Keys next to hand signing rental agreement

Renter’s Insurance Could Save You from Potential Disaster

Imagine the horror of coming home to find your belongings destroyed or stolen. Then you find out your landlord’s insurance won’t cover your losses. Most people know the legal requirements relating to car, health, and homeowner’s insurance but often do not consider optional coverage, such as renter’s insurance.

Did you know 95% of homeowners insure their dwellings, but only 41% of renters carry similar coverage? Renters may assume their landlords’ insurance covers their belongings, might not know renter’s coverage is available, or think the odds of something happening to them are low.

Renter’s insurance works a lot like homeowner’s insurance except it’s typically less expensive to purchase. While carrying rental insurance is not required by law, many property owners, landlords, and property management companies require renters to purchase liability coverage.

“It’ll never happen to me.”

People often tend to think catastrophes won’t happen to them, but this mindset can lead to potentially devastating effects. While landlords are responsible for maintaining buildings, they aren’t responsible for tenants’ possessions. For instance, if a fire, storm, theft, or vandalism were to occur, your landlord would be accountable for any damage or loss to your building — but you wouldn’t be reimbursed for your possessions.

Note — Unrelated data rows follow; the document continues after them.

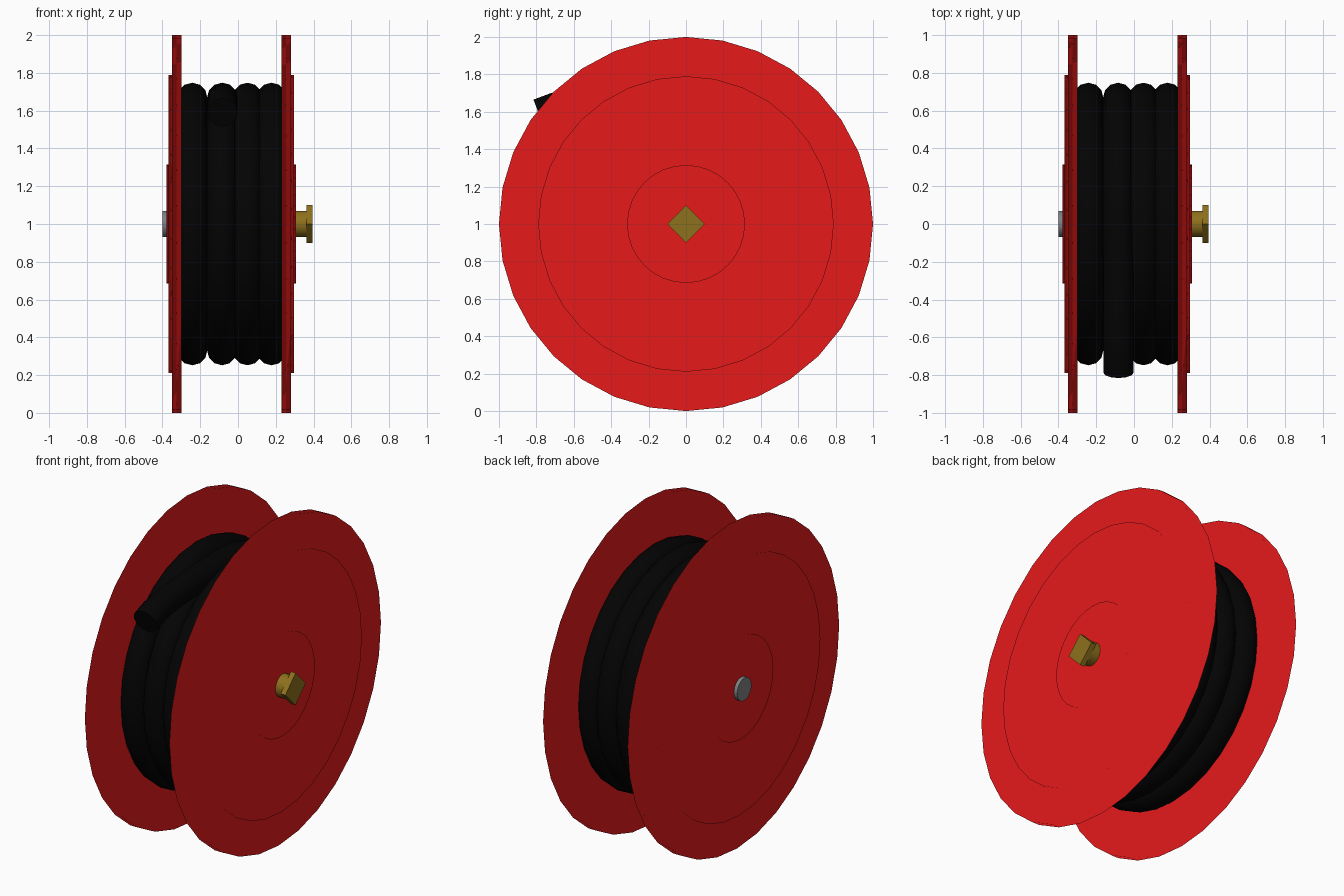
import bpy, math

if "Cube" in bpy.data.objects:
    bpy.data.objects.remove(bpy.data.objects["Cube"])


def material(name, rgb):
    m = bpy.data.materials.new(name)
    m.diffuse_color = (*rgb, 1)
    m.use_nodes = True
    m.node_tree.nodes["Principled BSDF"].inputs["Base Color"].default_value = m.diffuse_color
    return m


RED = material("red paint", (0.80, 0.010, 0.011))
BLACK = material("black rubber", (0.001, 0.001, 0.001))
BRASS = material("brass", (0.27, 0.165, 0.012))
STEEL = material("grey steel", (0.22, 0.22, 0.22))
AXIS_Z = 1.0


def finish(name, mat, smooth=True):
    ob = bpy.context.object
    ob.name = name
    ob.data.materials.append(mat)
    if smooth:
        bpy.ops.object.shade_smooth_by_angle(angle=math.radians(35))
    return ob


def disc(name, x0, x1, radius, mat, sides=32, smooth=True):
    """Cylinder lying along x between x0 and x1."""
    bpy.ops.mesh.primitive_cylinder_add(
        vertices=sides, radius=radius, depth=x1 - x0,
        location=((x0 + x1) / 2, 0, AXIS_Z), rotation=(0, math.pi / 2, 0))
    return finish(name, mat, smooth)


def plate(name, x0, x1, radius):
    """Red pressed plate whose thin rim is shaded softly into its flat sides."""
    ob = disc(name, x0, x1, radius, RED, smooth=False)
    bpy.ops.object.shade_smooth()
    ob.modifiers.new("soft_rim", 'WEIGHTED_NORMAL').weight = 100


# Side flanges with two raised steps on each outer face
plate("left_flange", -0.35, -0.30, 1.0)
plate("left_step", -0.368, -0.34, 0.79)
plate("left_hub_plate", -0.378, -0.36, 0.315)
plate("right_flange", 0.23, 0.28, 1.0)
plate("right_step", 0.27, 0.296, 0.79)
plate("right_hub_plate", 0.29, 0.306, 0.315)

# Drum and axle
disc("drum", -0.31, 0.24, 0.60, RED)
disc("axle", -0.40, 0.25, 0.07, STEEL)

# Brass swivel fitting with a square head standing on its corner
disc("swivel_neck", 0.25, 0.37, 0.07, BRASS, 24)
disc("swivel_head", 0.362, 0.395, 0.10, BRASS, 4, False)

# Hose coils
HOSE = 0.08
for i, x in enumerate((-0.242, -0.084, 0.05, 0.178)):
    bpy.ops.mesh.primitive_torus_add(
        major_radius=0.668, minor_radius=HOSE, major_segments=32, minor_segments=12,
        location=(x, 0, AXIS_Z), rotation=(0, math.pi / 2, 0))
    finish(f"hose_coil_{i + 1}", BLACK, False)
    bpy.ops.object.shade_smooth()

# Loose hose end leaving the second coil towards the front
path = [(0.0, 0.668), (-0.15, 0.667), (-0.32, 0.664), (-0.48, 0.654),
        (-0.62, 0.640), (-0.70, 0.623), (-0.787, 0.590)]
curve = bpy.data.curves.new("hose_end", 'CURVE')
curve.dimensions = '3D'
curve.bevel_depth = HOSE
curve.bevel_resolution = 4
curve.use_fill_caps = True
spline = curve.splines.new('POLY')
spline.points.add(len(path) - 1)
for p, (y, z) in zip(spline.points, path):
    p.co = (-0.082, y, AXIS_Z + z, 1)
tail = bpy.data.objects.new("hose_end", curve)
bpy.context.collection.objects.link(tail)
bpy.ops.object.select_all(action='DESELECT')
tail.select_set(True)
bpy.context.view_layer.objects.active = tail
bpy.ops.object.convert(target='MESH')
finish("hose_end", BLACK)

Renter’s insurance protects you

While some can get by only owning a futon and a microwave, most people possess electronics, clothing, furniture, and other valuables that are expensive to replace. Even if you don’t own much, renter’s insurance can protect you if:

  • Your dwelling is declared uninhabitable due to damage and you need help covering living expenses.
  • Someone is injured in your home due to your negligence.
  • Your dog bites an invited or uninvited visitor.
  • You accidentally leave the water in your bathtub running and flood surrounding apartments.

Keep in mind, aside from actual replacement costs, you could also be responsible for medical bills or be named as a defendant in a lawsuit should the worst happen in your rental property.

What to look for in a policy

Even on top of rent, utilities, and other necessities, most people find renter’s insurance to be affordable. On average, renter’s coverage costs about $12-$30 a month. When shopping for insurance, you’ll want to:

  • Compare lower premiums with higher deductibles to higher premiums with lower deductibles.
  • Understand the actual cash value (ACV) of your belongings versus their replacement cost value (RCV).
  • Look at any additional property you might want to cover in your policy, such as jewelry, furs, or fine art.
  • Consider adding coverage not included in standard policies, such as flood or earthquake insurance.
  • Bundle your renter’s insurance with your car, franchise, or other insurance policies as many agencies offer multi-policy discounts.

When considering whether renter’s insurance is right for you, the big question you’ll want to ask yourself is, “Can I afford big losses or legal expenses?”